And, another deer sneaking food from the birds.


Here are some deer in a snow storm we had one night in January.


We moved the camera around to the other side of the tree and got this picture of a deer looking up at the camera.


I've learned a lot about deer behavior over the course of the last 5 years.  First, I've found that they tend to stay in small herds that are sometimes at odds with other herds.  If one group gets to the feeder first, they will sometimes act aggressively toward another group that comes before they are finished eating.  When this happens, they will lash out with their front legs toward members of the other herd.

I've also found them to be very aware of their surroundings.  For example, I have transplanted several small trees that were coming up in my raised beds to other locations around the farm. You wouldn't think that deer would pay any attention to this.  But, in almost every case, they have nipped the tips out of the trees, as if they noticed the trees were in different places and took a bite to check them out.


Wednesday, March 12, 2014

And We are Off and Running - 2014 Garden Underway

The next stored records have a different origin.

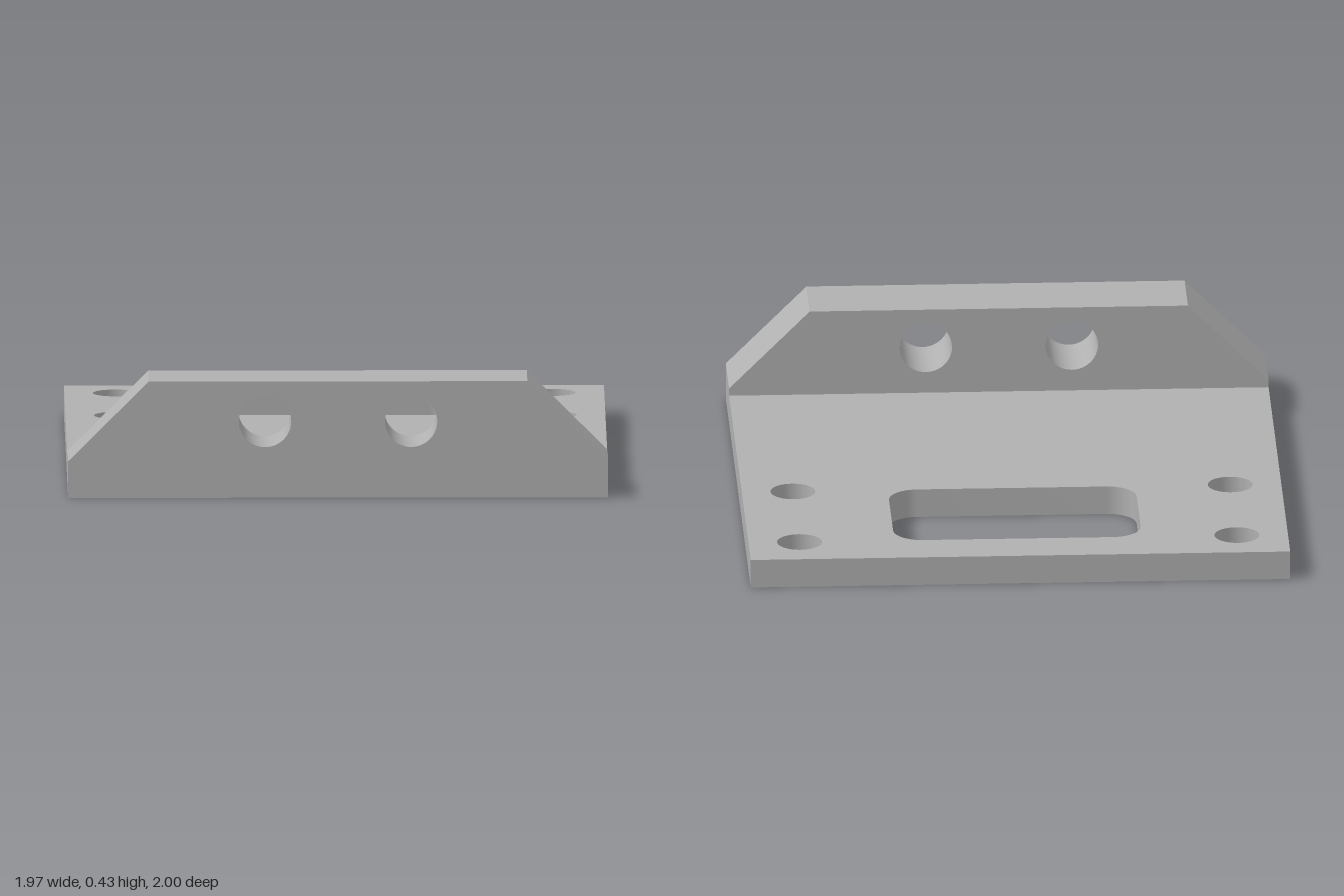
import * as THREE from 'three';
import { toCreasedNormals } from 'three/addons/utils/BufferGeometryUtils.js';

const W = 0.987;       // half width
const PLATE = 0.107;   // plate thickness
const STEP = 0.735;    // z where the upright bar begins

const polygon = (points) => new THREE.Shape(points.map(([x, y]) => new THREE.Vector2(x, y)));

function circle(x, y, r) {
  return new THREE.Path().absarc(x, y, r, 0, Math.PI * 2, true);
}

function roundedRect(x0, y0, x1, y1, r) {
  const p = new THREE.Path();
  p.absarc(x1 - r, y1 - r, r, 0, Math.PI / 2);
  p.absarc(x0 + r, y1 - r, r, Math.PI / 2, Math.PI);
  p.absarc(x0 + r, y0 + r, r, Math.PI, Math.PI * 1.5);
  p.absarc(x1 - r, y0 + r, r, Math.PI * 1.5, Math.PI * 2);
  p.closePath();
  return p;
}

// Extrude with crisp edges and smooth hole walls
function extrude(shape, depth) {
  const geometry = new THREE.ExtrudeGeometry(shape, { depth, bevelEnabled: false, curveSegments: 24 });
  return toCreasedNormals(geometry, Math.PI / 6);
}

export function createModel() {
  const group = new THREE.Group();
  group.name = 'mountingBracket';
  const metal = new THREE.MeshStandardMaterial({ color: 0xb0b0b0 });
  metal.name = 'grey metal';

  // Base plate, drawn in plan (shape y = -z), with window and four bolt holes
  const plan = polygon([[-W, -STEP], [W, -STEP], [W, 1], [-W, 1]]);
  plan.holes.push(roundedRect(-0.453, 0.284, 0.453, 0.818, 0.107));
  for (const x of [-0.8, 0.8]) {
    for (const y of [0.284, 0.818]) plan.holes.push(circle(x, y, 0.082));
  }
  const plate = new THREE.Mesh(extrude(plan, PLATE).rotateX(-Math.PI / 2), metal);
  plate.name = 'basePlate';
  group.add(plate);

  // Upright front bar with chamfered shoulders and two through holes
  const profile = polygon([[-W, 0], [W, 0], [W, 0.135], [0.692, 0.43], [-0.692, 0.43], [-W, 0.135]]);
  for (const x of [-0.267, 0.267]) profile.holes.push(circle(x, 0.283, 0.096));
  const bar = new THREE.Mesh(extrude(profile, 1 - STEP).translate(0, 0, STEP), metal);
  bar.name = 'frontBar';
  group.add(bar);

  return group;
}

This winter has been abnormal for Oklahoma.  We've had wave after wave of freezing precipitation and really cold temperatures since the middle of December.  I'm sure folks up north are used to this, but here in Oklahoma we normally have a fairly mild winter with "maybe" a couple of waves of snow and ice.

Now it is the middle of March and I think we are finally beginning to see the light at the end of the tunnel.  There have recently been several days of warm weather and we have made good use of them to get ready for this year's garden season.  Tom has especially been busy.  He has set up t-posts and cattle panels that will be used to trellis our tomato plants this year.



We've tried several methods to keep our tomatoes up off the ground and finally settled on this method.  The t-posts and cattle panels are easy to set up and, once the panels are purchased, they can be used for many years.

Tom has also planted some of the onions we ordered.  This is just part of them.  He ran out of time before he got them all planted and has to wait until the weather warms up again.



We have been starting seeds in our basement.  The seeds start out in a row tray like this:


Then when they get big enough, we transplant them into pots, like this:


Eventually, we will run out of room in the basement and will have to move them to our small greenhouse.   

Picture of Green House

Finally, I'm in the process of creating a new raised bed.


I got started on this a couple of months ago when we happened to have a mild day between ice storms.  The bed currently has Fairy Roses in it.  These are somewhat of a domesticated wild rose, but still have plenty of thorns and a rather unruly growth habit.  I have cut the roses back and want to transplant them to another location.    It is a big job and I'm procrastinating getting back to it, but need to get it finished so we'll have more room for tomatoes, peppers, okra and such.

More to come .....